    W. Ma, C. Zhao, J. Yang, J. Ni, N. Zhang, H. Lin, J. Wang, G. Zhang, Q. Li, H. Na, Crosslinked aromatic cationic polymer electrolytes with enhanced stability for high-temperature fuel cell applications. Energy Environ. 5, 7617–7625 (2012).  https://doi.org/10.1039/C2EE21521G CrossRefGoogle Scholar
  37. 37.
    S. Lai, J. Park, S. Cho, M. Tsai, H. Lim, K. Chen, Mechanical property enhancement of ultra-thin PBI membrane by electron beam irradiation for PEM fuel cell. Int. J. Hydrog. Energy 41, 9556–9562 (2016).  https://doi.org/10.1016/j.ijhydene.2016.04.111 CrossRefGoogle Scholar
  38. 38.
    D.E. Curtin, R.E. Lousenberg, T.J. Henry, P. Tangeman, M.E. Tisack, Advanced materials for improved PEMFC performance and life. J. Power Sources 131, 41–48 (2004).  https://doi.org/10.1016/j.jpowsour.2004.01.023 CrossRefGoogle Scholar
  39. 39.
    R. Pandey, G. Shukla, M. Manohar, V. Shahi, Graphene oxide based nanohybrid proton exchange membranes for fuel cell applications: an overview. Adv. Colloid Interf. Sci. 240, 15–30 (2017).  https://doi.org/10.1016/j.cis.2016.12.003 CrossRefGoogle Scholar
  40. 40.
    Y. Tanaka, TOYOTA’s next generation vehicle strategy and Fuel Cell Vehicle MIRAI’s Development, Product Planning Toyota Motor Corporation (2015), http://www.taia.or.th/home/media/file/49923981428457602.pdf. Accessed 23 June 2017

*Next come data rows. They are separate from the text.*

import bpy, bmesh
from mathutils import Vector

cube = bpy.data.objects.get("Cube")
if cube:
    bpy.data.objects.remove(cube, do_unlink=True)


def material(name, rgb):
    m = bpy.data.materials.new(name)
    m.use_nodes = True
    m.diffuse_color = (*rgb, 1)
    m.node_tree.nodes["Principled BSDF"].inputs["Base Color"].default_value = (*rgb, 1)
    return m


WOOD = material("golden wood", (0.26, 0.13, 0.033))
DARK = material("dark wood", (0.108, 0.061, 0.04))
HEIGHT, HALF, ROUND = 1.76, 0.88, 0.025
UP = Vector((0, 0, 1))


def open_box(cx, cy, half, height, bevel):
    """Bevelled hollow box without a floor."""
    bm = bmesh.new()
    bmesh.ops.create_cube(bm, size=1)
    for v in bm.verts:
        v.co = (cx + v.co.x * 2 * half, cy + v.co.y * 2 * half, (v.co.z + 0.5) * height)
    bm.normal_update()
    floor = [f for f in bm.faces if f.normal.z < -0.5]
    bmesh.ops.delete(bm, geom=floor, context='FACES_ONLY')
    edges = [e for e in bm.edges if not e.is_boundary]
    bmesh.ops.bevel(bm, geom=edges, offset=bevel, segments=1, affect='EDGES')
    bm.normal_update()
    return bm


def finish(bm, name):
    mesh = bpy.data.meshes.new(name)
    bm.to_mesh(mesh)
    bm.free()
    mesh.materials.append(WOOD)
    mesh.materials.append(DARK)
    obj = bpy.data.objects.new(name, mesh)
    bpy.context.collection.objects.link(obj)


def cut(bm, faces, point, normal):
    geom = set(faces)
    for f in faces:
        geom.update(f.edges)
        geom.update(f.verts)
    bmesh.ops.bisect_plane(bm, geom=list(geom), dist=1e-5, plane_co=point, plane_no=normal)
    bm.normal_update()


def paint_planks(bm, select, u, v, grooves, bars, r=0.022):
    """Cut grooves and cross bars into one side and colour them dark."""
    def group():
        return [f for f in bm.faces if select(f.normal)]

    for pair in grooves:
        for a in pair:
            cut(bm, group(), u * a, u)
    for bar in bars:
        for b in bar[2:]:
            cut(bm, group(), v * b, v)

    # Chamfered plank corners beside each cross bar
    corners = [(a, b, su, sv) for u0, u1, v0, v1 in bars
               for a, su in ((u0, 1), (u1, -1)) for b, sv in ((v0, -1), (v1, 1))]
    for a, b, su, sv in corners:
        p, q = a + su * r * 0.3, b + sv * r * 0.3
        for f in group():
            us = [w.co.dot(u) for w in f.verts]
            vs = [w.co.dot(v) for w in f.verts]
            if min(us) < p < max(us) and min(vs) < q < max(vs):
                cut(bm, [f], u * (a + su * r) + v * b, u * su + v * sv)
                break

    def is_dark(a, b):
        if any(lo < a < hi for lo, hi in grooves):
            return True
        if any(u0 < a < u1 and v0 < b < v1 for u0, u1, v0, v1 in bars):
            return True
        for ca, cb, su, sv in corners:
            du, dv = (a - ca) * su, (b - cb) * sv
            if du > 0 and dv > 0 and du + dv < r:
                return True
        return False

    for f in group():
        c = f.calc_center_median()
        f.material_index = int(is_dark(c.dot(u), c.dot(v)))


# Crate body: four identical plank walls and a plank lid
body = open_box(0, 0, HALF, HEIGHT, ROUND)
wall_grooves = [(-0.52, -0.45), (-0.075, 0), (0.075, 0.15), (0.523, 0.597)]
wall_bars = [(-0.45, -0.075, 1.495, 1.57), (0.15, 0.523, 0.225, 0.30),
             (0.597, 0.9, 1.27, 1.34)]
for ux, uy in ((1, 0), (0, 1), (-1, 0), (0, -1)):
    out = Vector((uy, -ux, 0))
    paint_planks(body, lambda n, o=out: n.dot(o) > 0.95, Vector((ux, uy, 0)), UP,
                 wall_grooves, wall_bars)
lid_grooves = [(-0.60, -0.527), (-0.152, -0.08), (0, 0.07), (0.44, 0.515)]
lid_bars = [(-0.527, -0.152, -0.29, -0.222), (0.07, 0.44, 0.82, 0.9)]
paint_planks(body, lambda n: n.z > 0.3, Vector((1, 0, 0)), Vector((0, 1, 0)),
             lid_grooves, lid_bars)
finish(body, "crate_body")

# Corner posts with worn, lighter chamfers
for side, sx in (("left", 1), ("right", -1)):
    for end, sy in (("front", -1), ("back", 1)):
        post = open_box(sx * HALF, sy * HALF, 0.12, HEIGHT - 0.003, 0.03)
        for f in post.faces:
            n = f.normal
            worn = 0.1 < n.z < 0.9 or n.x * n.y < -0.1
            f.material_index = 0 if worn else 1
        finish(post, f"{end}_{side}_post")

Copyright information

© Springer-Verlag GmbH Germany, part of Springer Nature 2018

Authors and Affiliations

  • Javier de la Cruz
    • 1
  • Tatiana Romero
    • 2
  • Ulises Cano
    • 2
  1. 1.CONACYT-INEELCuernavacaMexico
  2. 2.INEELCuernavacaMexico

Personalised recommendations